# How to complete this task
Search the data for "lineTo". Return each matching line.
=== Provided material ===
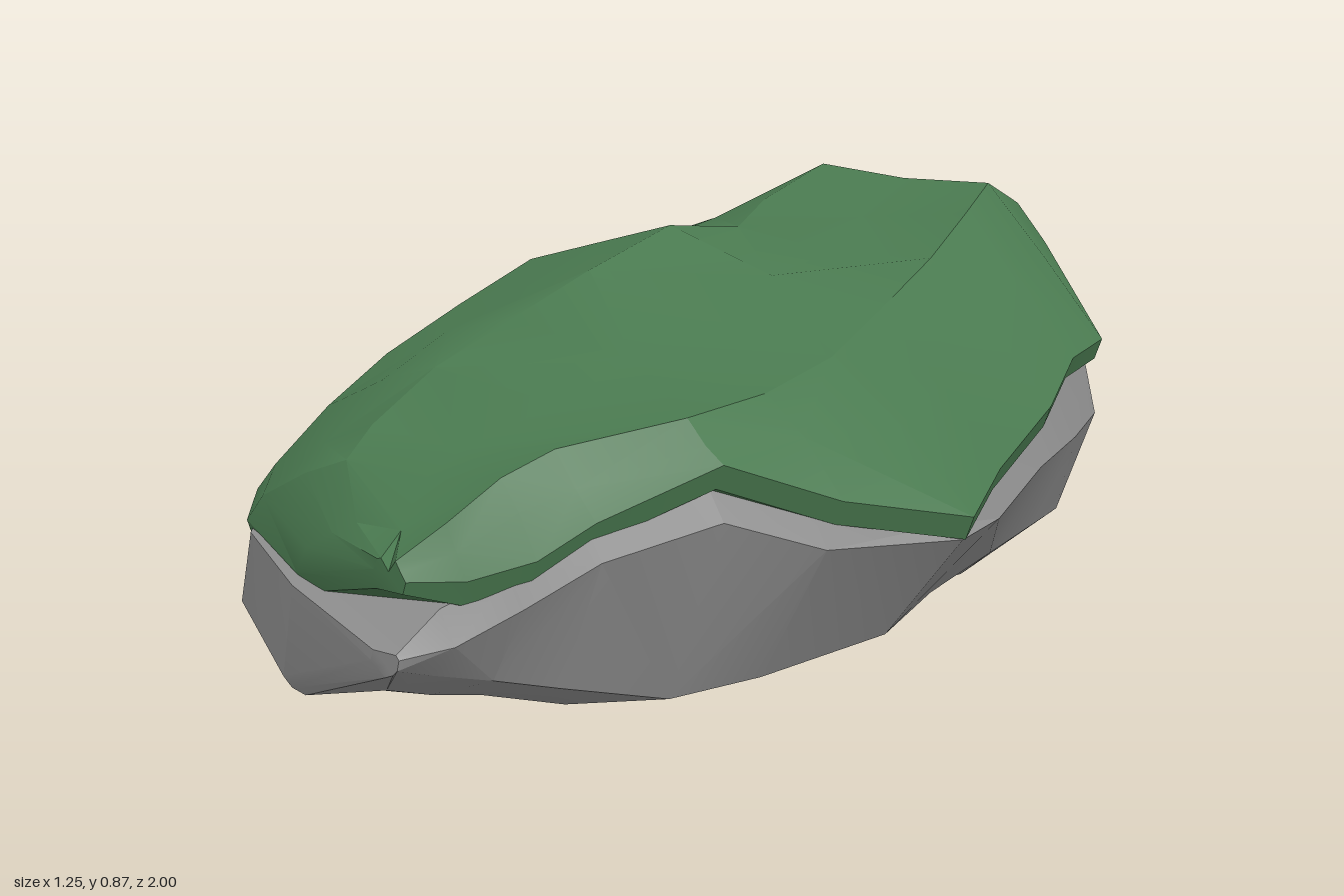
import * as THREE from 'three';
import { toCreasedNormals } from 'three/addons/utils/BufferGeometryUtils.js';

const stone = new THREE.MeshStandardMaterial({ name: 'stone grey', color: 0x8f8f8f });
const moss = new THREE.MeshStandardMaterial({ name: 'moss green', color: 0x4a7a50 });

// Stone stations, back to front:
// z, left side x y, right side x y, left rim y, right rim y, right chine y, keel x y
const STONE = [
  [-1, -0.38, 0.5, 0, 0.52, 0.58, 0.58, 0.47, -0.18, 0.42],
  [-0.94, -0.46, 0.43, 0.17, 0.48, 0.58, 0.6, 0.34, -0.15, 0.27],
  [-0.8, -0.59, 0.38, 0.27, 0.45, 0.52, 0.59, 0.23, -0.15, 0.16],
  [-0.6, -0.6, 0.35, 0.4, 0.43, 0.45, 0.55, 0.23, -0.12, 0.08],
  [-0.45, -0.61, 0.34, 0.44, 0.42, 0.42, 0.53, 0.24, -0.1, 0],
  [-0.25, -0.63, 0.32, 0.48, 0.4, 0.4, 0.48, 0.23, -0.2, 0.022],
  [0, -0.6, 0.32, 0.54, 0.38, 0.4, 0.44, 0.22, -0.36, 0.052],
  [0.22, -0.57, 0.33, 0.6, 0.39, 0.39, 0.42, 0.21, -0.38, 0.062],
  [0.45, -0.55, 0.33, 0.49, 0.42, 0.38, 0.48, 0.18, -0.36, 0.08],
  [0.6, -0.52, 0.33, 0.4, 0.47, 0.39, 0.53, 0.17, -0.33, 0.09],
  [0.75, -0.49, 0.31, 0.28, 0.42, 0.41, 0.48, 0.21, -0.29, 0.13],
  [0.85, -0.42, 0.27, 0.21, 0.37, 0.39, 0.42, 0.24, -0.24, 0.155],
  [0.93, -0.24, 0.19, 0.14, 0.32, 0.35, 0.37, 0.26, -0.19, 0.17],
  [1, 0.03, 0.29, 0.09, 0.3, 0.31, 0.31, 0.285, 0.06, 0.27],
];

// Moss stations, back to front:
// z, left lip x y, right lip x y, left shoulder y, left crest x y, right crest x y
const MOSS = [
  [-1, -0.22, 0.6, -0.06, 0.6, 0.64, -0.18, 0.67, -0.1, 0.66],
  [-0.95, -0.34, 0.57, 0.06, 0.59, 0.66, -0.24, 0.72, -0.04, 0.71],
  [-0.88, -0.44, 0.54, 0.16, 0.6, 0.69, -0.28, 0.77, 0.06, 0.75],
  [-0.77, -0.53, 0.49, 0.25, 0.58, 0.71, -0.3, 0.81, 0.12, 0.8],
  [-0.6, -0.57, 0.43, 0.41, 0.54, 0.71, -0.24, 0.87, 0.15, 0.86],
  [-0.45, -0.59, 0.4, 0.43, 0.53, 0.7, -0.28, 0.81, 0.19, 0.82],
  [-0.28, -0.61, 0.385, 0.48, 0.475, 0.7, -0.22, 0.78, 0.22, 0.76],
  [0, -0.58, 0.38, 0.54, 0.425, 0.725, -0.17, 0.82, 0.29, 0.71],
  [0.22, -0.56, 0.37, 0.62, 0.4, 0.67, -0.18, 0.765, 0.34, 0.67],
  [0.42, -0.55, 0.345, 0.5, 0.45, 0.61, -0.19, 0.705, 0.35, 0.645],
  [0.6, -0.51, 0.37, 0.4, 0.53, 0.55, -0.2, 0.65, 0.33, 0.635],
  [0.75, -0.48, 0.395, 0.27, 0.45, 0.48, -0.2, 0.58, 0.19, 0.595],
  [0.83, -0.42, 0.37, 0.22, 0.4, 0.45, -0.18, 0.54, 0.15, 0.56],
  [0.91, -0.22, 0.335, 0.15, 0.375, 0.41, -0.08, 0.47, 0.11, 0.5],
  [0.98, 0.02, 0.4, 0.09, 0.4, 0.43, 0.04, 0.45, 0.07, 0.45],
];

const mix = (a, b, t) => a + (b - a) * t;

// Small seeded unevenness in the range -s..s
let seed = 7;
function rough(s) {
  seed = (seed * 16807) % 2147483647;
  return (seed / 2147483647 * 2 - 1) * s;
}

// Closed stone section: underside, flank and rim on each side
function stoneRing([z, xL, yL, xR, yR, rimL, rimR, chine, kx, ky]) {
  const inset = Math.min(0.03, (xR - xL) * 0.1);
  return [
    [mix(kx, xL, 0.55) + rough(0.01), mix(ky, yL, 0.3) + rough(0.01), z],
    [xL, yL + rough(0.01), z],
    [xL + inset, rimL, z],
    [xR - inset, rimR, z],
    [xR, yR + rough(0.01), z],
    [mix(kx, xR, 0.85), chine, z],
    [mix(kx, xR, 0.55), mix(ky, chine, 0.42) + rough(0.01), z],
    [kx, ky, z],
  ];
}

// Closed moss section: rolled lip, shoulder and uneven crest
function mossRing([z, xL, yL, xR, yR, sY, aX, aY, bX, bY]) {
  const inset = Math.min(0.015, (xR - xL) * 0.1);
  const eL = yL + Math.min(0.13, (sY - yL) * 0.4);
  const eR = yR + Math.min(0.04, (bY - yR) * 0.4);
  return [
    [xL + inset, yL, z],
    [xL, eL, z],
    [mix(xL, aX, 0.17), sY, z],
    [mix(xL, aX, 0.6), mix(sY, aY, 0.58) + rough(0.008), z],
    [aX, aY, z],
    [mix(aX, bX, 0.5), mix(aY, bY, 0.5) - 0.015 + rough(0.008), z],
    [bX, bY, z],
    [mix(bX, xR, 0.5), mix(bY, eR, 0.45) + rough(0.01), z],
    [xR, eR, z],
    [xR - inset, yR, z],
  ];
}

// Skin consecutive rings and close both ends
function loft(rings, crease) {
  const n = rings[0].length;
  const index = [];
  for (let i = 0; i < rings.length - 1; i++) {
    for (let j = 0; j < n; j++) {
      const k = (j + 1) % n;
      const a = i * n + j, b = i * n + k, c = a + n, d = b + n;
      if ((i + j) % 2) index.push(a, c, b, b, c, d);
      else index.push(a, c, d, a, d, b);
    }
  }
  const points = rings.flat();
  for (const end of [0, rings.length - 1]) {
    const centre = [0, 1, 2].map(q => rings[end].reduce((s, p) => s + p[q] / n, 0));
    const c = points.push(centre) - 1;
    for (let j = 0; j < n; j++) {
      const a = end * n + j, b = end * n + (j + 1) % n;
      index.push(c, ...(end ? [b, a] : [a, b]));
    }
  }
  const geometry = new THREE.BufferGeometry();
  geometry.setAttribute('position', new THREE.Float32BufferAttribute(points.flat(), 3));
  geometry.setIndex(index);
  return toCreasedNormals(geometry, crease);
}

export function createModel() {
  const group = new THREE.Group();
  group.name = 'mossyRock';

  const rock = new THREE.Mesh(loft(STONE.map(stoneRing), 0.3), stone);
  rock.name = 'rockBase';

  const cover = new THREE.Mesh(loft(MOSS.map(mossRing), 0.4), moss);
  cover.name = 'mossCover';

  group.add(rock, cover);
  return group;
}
===
=== Provided material ===
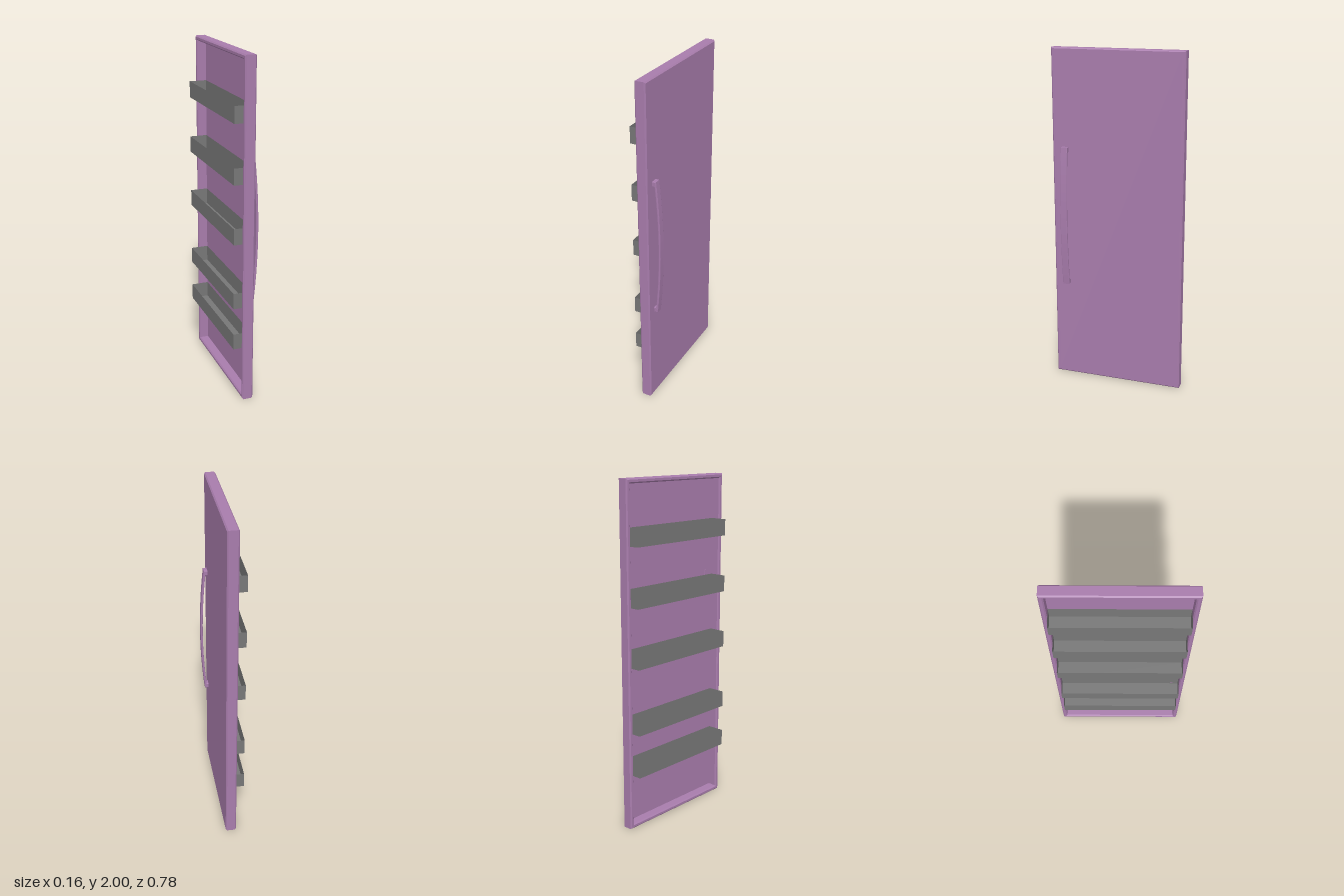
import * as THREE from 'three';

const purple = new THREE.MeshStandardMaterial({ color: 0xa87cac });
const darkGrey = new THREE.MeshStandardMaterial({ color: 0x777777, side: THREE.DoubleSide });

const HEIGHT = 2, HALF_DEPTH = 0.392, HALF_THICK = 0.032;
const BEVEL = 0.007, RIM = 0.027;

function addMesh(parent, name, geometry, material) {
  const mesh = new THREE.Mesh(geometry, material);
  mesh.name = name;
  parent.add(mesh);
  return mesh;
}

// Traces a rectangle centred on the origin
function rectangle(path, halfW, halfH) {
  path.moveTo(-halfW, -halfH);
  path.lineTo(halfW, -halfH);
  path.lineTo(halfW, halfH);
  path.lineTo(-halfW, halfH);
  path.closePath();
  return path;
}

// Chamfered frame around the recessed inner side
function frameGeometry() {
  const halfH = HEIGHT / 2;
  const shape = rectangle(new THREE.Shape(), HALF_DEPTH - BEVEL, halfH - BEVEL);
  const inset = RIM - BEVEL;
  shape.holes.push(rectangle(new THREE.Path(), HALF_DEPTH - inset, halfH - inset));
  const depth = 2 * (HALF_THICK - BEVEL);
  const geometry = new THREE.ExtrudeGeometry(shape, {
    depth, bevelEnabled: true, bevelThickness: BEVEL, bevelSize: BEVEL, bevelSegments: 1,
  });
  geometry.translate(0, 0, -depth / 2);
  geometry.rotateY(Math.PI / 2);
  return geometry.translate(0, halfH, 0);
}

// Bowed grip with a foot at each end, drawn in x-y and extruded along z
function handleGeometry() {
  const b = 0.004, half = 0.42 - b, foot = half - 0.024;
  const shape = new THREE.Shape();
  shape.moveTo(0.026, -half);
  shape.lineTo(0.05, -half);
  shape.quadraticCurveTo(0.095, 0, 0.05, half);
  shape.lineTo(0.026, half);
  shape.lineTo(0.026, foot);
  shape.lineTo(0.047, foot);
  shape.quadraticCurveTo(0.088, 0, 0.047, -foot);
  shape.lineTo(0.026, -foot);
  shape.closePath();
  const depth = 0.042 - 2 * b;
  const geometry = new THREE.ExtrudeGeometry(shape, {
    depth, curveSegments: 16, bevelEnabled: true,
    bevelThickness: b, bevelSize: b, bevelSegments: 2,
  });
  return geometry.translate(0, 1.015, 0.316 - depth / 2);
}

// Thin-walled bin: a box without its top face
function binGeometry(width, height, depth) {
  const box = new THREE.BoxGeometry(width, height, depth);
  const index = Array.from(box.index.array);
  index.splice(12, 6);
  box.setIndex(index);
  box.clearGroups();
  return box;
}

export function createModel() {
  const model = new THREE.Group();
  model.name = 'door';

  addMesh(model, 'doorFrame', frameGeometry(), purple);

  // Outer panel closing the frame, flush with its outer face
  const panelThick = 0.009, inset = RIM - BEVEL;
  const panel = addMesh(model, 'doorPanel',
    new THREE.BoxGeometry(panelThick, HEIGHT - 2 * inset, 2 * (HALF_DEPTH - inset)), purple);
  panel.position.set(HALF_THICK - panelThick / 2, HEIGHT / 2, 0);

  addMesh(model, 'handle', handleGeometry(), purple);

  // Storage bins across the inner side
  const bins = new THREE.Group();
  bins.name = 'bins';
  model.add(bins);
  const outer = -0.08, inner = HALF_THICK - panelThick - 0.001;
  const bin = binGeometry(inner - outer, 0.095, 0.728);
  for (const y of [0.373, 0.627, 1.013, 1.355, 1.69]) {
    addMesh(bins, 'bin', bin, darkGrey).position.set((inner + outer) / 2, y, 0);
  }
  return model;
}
===
# Your solution
  path.lineTo(halfW, -halfH);
  path.lineTo(halfW, halfH);
  path.lineTo(-halfW, halfH);
  shape.lineTo(0.05, -half);
  shape.lineTo(0.026, half);
  shape.lineTo(0.026, foot);
  shape.lineTo(0.047, foot);
  shape.lineTo(0.026, -foot);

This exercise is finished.